# RECORD EXCERPTS
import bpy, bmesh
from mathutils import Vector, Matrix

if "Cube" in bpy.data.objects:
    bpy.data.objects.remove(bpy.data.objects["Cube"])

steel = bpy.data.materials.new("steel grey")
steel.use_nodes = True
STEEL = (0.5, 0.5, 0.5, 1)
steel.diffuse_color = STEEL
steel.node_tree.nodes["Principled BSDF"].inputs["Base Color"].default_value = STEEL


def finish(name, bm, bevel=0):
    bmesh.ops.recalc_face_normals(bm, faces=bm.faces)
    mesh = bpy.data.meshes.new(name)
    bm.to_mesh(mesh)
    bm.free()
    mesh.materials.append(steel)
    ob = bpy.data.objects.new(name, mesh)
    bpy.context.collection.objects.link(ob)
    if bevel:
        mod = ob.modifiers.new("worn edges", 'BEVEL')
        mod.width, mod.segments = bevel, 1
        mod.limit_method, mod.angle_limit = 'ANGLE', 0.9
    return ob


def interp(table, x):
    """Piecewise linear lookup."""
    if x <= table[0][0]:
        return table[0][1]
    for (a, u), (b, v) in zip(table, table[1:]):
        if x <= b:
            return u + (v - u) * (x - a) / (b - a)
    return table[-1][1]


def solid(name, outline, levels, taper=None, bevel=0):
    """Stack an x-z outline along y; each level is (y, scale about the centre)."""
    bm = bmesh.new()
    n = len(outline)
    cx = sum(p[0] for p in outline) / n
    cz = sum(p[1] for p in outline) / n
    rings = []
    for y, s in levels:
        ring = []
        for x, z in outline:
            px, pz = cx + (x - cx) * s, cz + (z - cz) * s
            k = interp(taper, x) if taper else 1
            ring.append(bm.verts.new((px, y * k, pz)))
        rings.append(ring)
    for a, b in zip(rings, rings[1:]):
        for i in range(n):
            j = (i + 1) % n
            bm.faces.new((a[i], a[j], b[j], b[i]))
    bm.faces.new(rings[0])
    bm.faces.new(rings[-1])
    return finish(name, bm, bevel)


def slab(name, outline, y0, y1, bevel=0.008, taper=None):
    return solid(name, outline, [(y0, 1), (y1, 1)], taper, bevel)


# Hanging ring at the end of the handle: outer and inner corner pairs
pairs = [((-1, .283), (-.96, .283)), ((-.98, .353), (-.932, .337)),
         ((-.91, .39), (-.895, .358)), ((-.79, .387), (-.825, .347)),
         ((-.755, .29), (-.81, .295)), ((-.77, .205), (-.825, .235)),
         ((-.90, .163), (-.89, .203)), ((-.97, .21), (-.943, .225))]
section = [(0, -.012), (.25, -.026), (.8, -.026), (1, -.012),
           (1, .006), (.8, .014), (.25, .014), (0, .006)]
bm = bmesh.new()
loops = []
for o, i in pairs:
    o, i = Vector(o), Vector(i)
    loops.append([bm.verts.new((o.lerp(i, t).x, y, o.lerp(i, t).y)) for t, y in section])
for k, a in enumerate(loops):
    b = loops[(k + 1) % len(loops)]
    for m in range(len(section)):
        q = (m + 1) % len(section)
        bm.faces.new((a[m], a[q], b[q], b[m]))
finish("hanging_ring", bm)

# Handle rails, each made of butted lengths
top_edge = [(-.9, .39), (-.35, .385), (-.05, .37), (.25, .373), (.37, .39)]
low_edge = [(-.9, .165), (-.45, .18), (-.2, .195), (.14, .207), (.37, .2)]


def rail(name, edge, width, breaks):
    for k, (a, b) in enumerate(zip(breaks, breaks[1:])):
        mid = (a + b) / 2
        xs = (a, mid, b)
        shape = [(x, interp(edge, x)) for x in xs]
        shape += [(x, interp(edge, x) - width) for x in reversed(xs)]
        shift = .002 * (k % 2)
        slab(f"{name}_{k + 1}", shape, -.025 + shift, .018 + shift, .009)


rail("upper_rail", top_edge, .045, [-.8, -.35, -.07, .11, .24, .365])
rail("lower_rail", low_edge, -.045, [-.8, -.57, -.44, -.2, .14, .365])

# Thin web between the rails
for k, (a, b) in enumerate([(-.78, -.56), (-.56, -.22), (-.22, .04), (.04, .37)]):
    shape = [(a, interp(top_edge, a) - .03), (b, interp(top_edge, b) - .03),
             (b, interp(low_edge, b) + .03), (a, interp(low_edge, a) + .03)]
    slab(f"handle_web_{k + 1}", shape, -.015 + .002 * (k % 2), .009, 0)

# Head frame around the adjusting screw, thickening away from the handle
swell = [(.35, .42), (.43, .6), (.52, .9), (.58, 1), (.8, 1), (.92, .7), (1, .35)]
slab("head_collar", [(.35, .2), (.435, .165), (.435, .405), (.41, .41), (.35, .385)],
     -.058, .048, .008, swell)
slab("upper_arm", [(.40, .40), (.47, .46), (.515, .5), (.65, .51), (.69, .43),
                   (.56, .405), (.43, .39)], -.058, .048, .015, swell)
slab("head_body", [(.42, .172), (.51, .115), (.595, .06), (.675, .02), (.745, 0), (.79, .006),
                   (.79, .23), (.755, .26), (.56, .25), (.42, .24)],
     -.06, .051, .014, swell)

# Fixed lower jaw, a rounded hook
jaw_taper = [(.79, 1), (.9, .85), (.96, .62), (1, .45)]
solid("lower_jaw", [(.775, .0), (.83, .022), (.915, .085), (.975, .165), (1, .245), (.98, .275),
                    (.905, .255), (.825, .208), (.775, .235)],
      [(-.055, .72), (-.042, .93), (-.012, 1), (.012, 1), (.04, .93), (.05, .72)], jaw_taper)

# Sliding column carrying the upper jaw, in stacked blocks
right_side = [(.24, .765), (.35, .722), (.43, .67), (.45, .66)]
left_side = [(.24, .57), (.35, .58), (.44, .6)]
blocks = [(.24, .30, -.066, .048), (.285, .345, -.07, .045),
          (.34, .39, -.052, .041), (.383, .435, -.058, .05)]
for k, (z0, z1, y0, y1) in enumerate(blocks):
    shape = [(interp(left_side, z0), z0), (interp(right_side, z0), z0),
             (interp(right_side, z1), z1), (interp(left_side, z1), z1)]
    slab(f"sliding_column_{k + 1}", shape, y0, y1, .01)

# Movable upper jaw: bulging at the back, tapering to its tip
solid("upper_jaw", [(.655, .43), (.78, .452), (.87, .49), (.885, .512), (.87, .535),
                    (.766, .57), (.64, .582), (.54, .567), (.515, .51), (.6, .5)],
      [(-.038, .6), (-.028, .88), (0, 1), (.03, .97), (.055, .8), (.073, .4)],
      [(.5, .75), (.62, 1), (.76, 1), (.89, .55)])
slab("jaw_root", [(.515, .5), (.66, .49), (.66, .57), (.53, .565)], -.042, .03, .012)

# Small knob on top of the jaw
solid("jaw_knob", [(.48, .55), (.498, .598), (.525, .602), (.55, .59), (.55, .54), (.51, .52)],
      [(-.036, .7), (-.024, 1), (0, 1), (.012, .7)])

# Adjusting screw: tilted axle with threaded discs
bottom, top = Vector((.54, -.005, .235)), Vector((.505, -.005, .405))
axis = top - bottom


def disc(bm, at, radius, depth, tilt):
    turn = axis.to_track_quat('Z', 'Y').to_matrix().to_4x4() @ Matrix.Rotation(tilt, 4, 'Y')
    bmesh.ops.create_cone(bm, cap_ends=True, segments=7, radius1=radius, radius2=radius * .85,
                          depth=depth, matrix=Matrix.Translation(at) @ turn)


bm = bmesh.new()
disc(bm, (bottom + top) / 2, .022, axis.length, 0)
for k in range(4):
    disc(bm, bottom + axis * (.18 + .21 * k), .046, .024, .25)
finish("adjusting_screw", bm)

# WORK TASK
Each record should be given again exactly as it reads.

# EXERCISE ANSWER
import bpy, bmesh
from mathutils import Vector, Matrix

if "Cube" in bpy.data.objects:
    bpy.data.objects.remove(bpy.data.objects["Cube"])

steel = bpy.data.materials.new("steel grey")
steel.use_nodes = True
STEEL = (0.5, 0.5, 0.5, 1)
steel.diffuse_color = STEEL
steel.node_tree.nodes["Principled BSDF"].inputs["Base Color"].default_value = STEEL


def finish(name, bm, bevel=0):
    bmesh.ops.recalc_face_normals(bm, faces=bm.faces)
    mesh = bpy.data.meshes.new(name)
    bm.to_mesh(mesh)
    bm.free()
    mesh.materials.append(steel)
    ob = bpy.data.objects.new(name, mesh)
    bpy.context.collection.objects.link(ob)
    if bevel:
        mod = ob.modifiers.new("worn edges", 'BEVEL')
        mod.width, mod.segments = bevel, 1
        mod.limit_method, mod.angle_limit = 'ANGLE', 0.9
    return ob


def interp(table, x):
    """Piecewise linear lookup."""
    if x <= table[0][0]:
        return table[0][1]
    for (a, u), (b, v) in zip(table, table[1:]):
        if x <= b:
            return u + (v - u) * (x - a) / (b - a)
    return table[-1][1]


def solid(name, outline, levels, taper=None, bevel=0):
    """Stack an x-z outline along y; each level is (y, scale about the centre)."""
    bm = bmesh.new()
    n = len(outline)
    cx = sum(p[0] for p in outline) / n
    cz = sum(p[1] for p in outline) / n
    rings = []
    for y, s in levels:
        ring = []
        for x, z in outline:
            px, pz = cx + (x - cx) * s, cz + (z - cz) * s
            k = interp(taper, x) if taper else 1
            ring.append(bm.verts.new((px, y * k, pz)))
        rings.append(ring)
    for a, b in zip(rings, rings[1:]):
        for i in range(n):
            j = (i + 1) % n
            bm.faces.new((a[i], a[j], b[j], b[i]))
    bm.faces.new(rings[0])
    bm.faces.new(rings[-1])
    return finish(name, bm, bevel)


def slab(name, outline, y0, y1, bevel=0.008, taper=None):
    return solid(name, outline, [(y0, 1), (y1, 1)], taper, bevel)


# Hanging ring at the end of the handle: outer and inner corner pairs
pairs = [((-1, .283), (-.96, .283)), ((-.98, .353), (-.932, .337)),
         ((-.91, .39), (-.895, .358)), ((-.79, .387), (-.825, .347)),
         ((-.755, .29), (-.81, .295)), ((-.77, .205), (-.825, .235)),
         ((-.90, .163), (-.89, .203)), ((-.97, .21), (-.943, .225))]
section = [(0, -.012), (.25, -.026), (.8, -.026), (1, -.012),
           (1, .006), (.8, .014), (.25, .014), (0, .006)]
bm = bmesh.new()
loops = []
for o, i in pairs:
    o, i = Vector(o), Vector(i)
    loops.append([bm.verts.new((o.lerp(i, t).x, y, o.lerp(i, t).y)) for t, y in section])
for k, a in enumerate(loops):
    b = loops[(k + 1) % len(loops)]
    for m in range(len(section)):
        q = (m + 1) % len(section)
        bm.faces.new((a[m], a[q], b[q], b[m]))
finish("hanging_ring", bm)

# Handle rails, each made of butted lengths
top_edge = [(-.9, .39), (-.35, .385), (-.05, .37), (.25, .373), (.37, .39)]
low_edge = [(-.9, .165), (-.45, .18), (-.2, .195), (.14, .207), (.37, .2)]


def rail(name, edge, width, breaks):
    for k, (a, b) in enumerate(zip(breaks, breaks[1:])):
        mid = (a + b) / 2
        xs = (a, mid, b)
        shape = [(x, interp(edge, x)) for x in xs]
        shape += [(x, interp(edge, x) - width) for x in reversed(xs)]
        shift = .002 * (k % 2)
        slab(f"{name}_{k + 1}", shape, -.025 + shift, .018 + shift, .009)


rail("upper_rail", top_edge, .045, [-.8, -.35, -.07, .11, .24, .365])
rail("lower_rail", low_edge, -.045, [-.8, -.57, -.44, -.2, .14, .365])

# Thin web between the rails
for k, (a, b) in enumerate([(-.78, -.56), (-.56, -.22), (-.22, .04), (.04, .37)]):
    shape = [(a, interp(top_edge, a) - .03), (b, interp(top_edge, b) - .03),
             (b, interp(low_edge, b) + .03), (a, interp(low_edge, a) + .03)]
    slab(f"handle_web_{k + 1}", shape, -.015 + .002 * (k % 2), .009, 0)

# Head frame around the adjusting screw, thickening away from the handle
swell = [(.35, .42), (.43, .6), (.52, .9), (.58, 1), (.8, 1), (.92, .7), (1, .35)]
slab("head_collar", [(.35, .2), (.435, .165), (.435, .405), (.41, .41), (.35, .385)],
     -.058, .048, .008, swell)
slab("upper_arm", [(.40, .40), (.47, .46), (.515, .5), (.65, .51), (.69, .43),
                   (.56, .405), (.43, .39)], -.058, .048, .015, swell)
slab("head_body", [(.42, .172), (.51, .115), (.595, .06), (.675, .02), (.745, 0), (.79, .006),
                   (.79, .23), (.755, .26), (.56, .25), (.42, .24)],
     -.06, .051, .014, swell)

# Fixed lower jaw, a rounded hook
jaw_taper = [(.79, 1), (.9, .85), (.96, .62), (1, .45)]
solid("lower_jaw", [(.775, .0), (.83, .022), (.915, .085), (.975, .165), (1, .245), (.98, .275),
                    (.905, .255), (.825, .208), (.775, .235)],
      [(-.055, .72), (-.042, .93), (-.012, 1), (.012, 1), (.04, .93), (.05, .72)], jaw_taper)

# Sliding column carrying the upper jaw, in stacked blocks
right_side = [(.24, .765), (.35, .722), (.43, .67), (.45, .66)]
left_side = [(.24, .57), (.35, .58), (.44, .6)]
blocks = [(.24, .30, -.066, .048), (.285, .345, -.07, .045),
          (.34, .39, -.052, .041), (.383, .435, -.058, .05)]
for k, (z0, z1, y0, y1) in enumerate(blocks):
    shape = [(interp(left_side, z0), z0), (interp(right_side, z0), z0),
             (interp(right_side, z1), z1), (interp(left_side, z1), z1)]
    slab(f"sliding_column_{k + 1}", shape, y0, y1, .01)

# Movable upper jaw: bulging at the back, tapering to its tip
solid("upper_jaw", [(.655, .43), (.78, .452), (.87, .49), (.885, .512), (.87, .535),
                    (.766, .57), (.64, .582), (.54, .567), (.515, .51), (.6, .5)],
      [(-.038, .6), (-.028, .88), (0, 1), (.03, .97), (.055, .8), (.073, .4)],
      [(.5, .75), (.62, 1), (.76, 1), (.89, .55)])
slab("jaw_root", [(.515, .5), (.66, .49), (.66, .57), (.53, .565)], -.042, .03, .012)

# Small knob on top of the jaw
solid("jaw_knob", [(.48, .55), (.498, .598), (.525, .602), (.55, .59), (.55, .54), (.51, .52)],
      [(-.036, .7), (-.024, 1), (0, 1), (.012, .7)])

# Adjusting screw: tilted axle with threaded discs
bottom, top = Vector((.54, -.005, .235)), Vector((.505, -.005, .405))
axis = top - bottom


def disc(bm, at, radius, depth, tilt):
    turn = axis.to_track_quat('Z', 'Y').to_matrix().to_4x4() @ Matrix.Rotation(tilt, 4, 'Y')
    bmesh.ops.create_cone(bm, cap_ends=True, segments=7, radius1=radius, radius2=radius * .85,
                          depth=depth, matrix=Matrix.Translation(at) @ turn)


bm = bmesh.new()
disc(bm, (bottom + top) / 2, .022, axis.length, 0)
for k in range(4):
    disc(bm, bottom + axis * (.18 + .21 * k), .046, .024, .25)
finish("adjusting_screw", bm)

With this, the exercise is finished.